↓↓↓

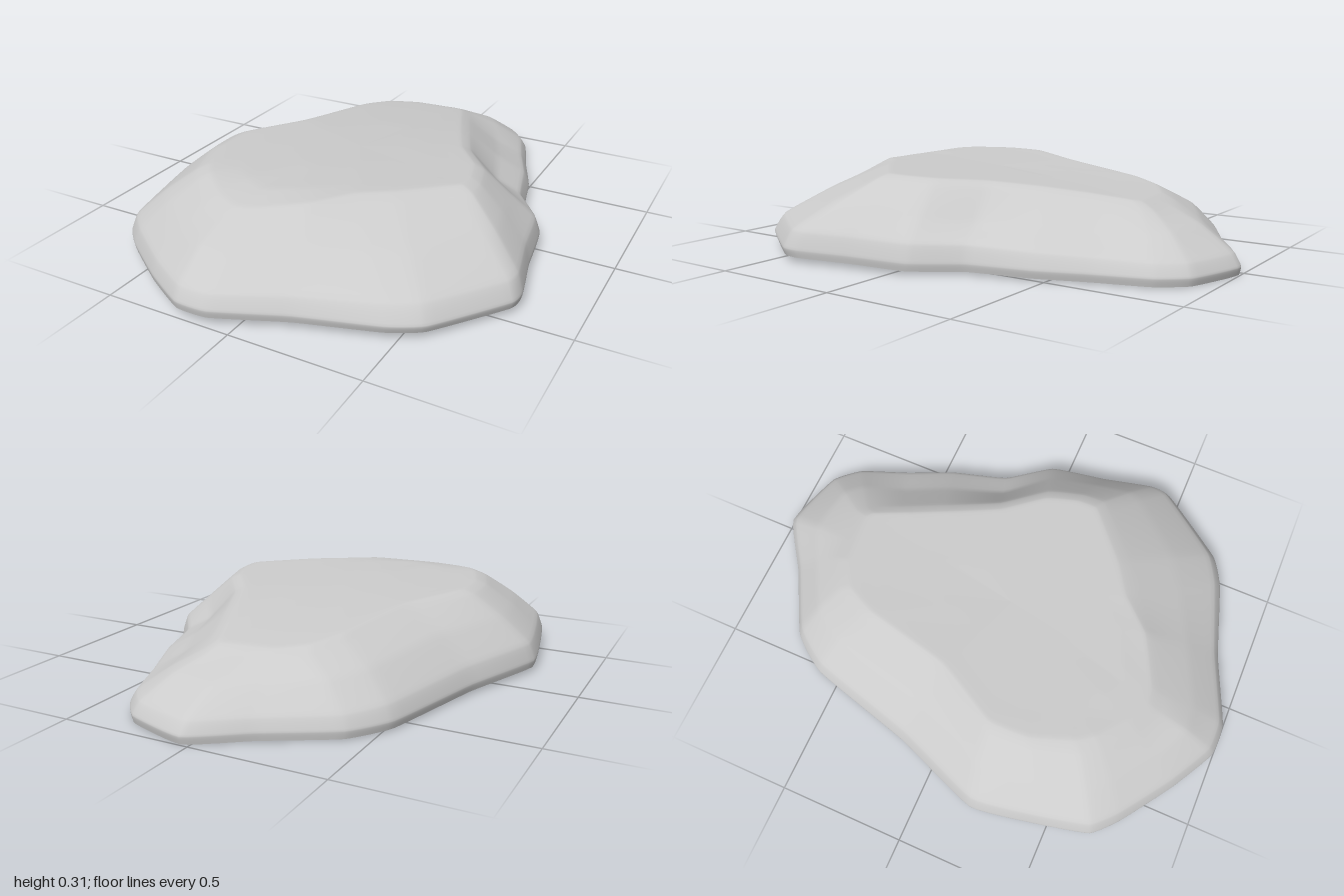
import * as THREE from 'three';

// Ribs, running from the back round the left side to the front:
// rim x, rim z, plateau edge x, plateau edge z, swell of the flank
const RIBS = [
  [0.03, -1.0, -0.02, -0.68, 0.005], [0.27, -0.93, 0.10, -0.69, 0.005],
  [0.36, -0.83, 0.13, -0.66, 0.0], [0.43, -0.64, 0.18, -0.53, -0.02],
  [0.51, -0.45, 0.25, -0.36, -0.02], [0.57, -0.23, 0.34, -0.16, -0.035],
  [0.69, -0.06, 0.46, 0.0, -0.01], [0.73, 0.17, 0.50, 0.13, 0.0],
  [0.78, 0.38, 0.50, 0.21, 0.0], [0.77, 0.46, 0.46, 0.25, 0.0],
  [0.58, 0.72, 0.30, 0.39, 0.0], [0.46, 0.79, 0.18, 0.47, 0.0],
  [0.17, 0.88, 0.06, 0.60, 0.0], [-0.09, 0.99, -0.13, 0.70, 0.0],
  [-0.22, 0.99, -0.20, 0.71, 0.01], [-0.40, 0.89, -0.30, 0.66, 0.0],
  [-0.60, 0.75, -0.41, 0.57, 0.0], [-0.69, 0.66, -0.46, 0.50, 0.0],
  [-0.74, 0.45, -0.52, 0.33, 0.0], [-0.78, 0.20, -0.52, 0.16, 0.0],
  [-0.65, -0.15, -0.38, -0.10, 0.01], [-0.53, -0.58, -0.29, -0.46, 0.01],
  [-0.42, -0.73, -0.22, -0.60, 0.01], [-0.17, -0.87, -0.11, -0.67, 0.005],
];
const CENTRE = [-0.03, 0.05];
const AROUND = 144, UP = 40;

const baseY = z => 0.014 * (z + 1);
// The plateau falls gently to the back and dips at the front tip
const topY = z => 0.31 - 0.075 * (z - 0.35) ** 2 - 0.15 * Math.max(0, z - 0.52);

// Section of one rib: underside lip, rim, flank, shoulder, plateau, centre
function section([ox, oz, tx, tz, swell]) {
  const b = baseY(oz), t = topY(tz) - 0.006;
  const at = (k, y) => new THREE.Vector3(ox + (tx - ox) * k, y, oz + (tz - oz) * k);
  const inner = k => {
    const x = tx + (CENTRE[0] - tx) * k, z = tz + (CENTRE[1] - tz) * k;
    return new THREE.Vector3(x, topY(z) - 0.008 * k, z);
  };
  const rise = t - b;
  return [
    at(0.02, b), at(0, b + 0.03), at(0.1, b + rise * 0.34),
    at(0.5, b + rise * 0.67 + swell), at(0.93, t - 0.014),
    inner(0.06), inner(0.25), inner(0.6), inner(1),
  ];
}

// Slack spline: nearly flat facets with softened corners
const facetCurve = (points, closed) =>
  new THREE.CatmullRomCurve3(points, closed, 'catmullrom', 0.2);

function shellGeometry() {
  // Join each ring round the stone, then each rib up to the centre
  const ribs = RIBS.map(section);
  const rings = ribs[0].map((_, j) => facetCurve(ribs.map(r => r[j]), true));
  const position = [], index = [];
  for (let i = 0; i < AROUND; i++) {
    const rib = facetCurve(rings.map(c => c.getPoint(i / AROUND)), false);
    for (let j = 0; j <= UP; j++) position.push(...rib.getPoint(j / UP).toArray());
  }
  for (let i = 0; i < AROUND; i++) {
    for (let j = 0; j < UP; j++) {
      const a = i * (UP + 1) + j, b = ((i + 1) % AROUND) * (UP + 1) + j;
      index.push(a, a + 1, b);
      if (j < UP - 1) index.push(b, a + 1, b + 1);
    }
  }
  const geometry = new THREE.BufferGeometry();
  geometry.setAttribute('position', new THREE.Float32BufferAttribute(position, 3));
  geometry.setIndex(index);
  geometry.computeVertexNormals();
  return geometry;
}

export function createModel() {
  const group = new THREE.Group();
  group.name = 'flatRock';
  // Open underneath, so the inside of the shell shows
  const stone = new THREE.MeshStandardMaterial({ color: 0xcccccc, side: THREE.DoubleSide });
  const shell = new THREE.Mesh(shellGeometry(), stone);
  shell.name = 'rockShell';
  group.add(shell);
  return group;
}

↑↑↑

=== Aim of the task ===
Using the records above, write out exactly the lines from the one containing "const group = new THREE.Group();" through the last, and add nothing.

=== Exercise response ===
  const group = new THREE.Group();
  group.name = 'flatRock';
  // Open underneath, so the inside of the shell shows
  const stone = new THREE.MeshStandardMaterial({ color: 0xcccccc, side: THREE.DoubleSide });
  const shell = new THREE.Mesh(shellGeometry(), stone);
  shell.name = 'rockShell';
  group.add(shell);
  return group;
}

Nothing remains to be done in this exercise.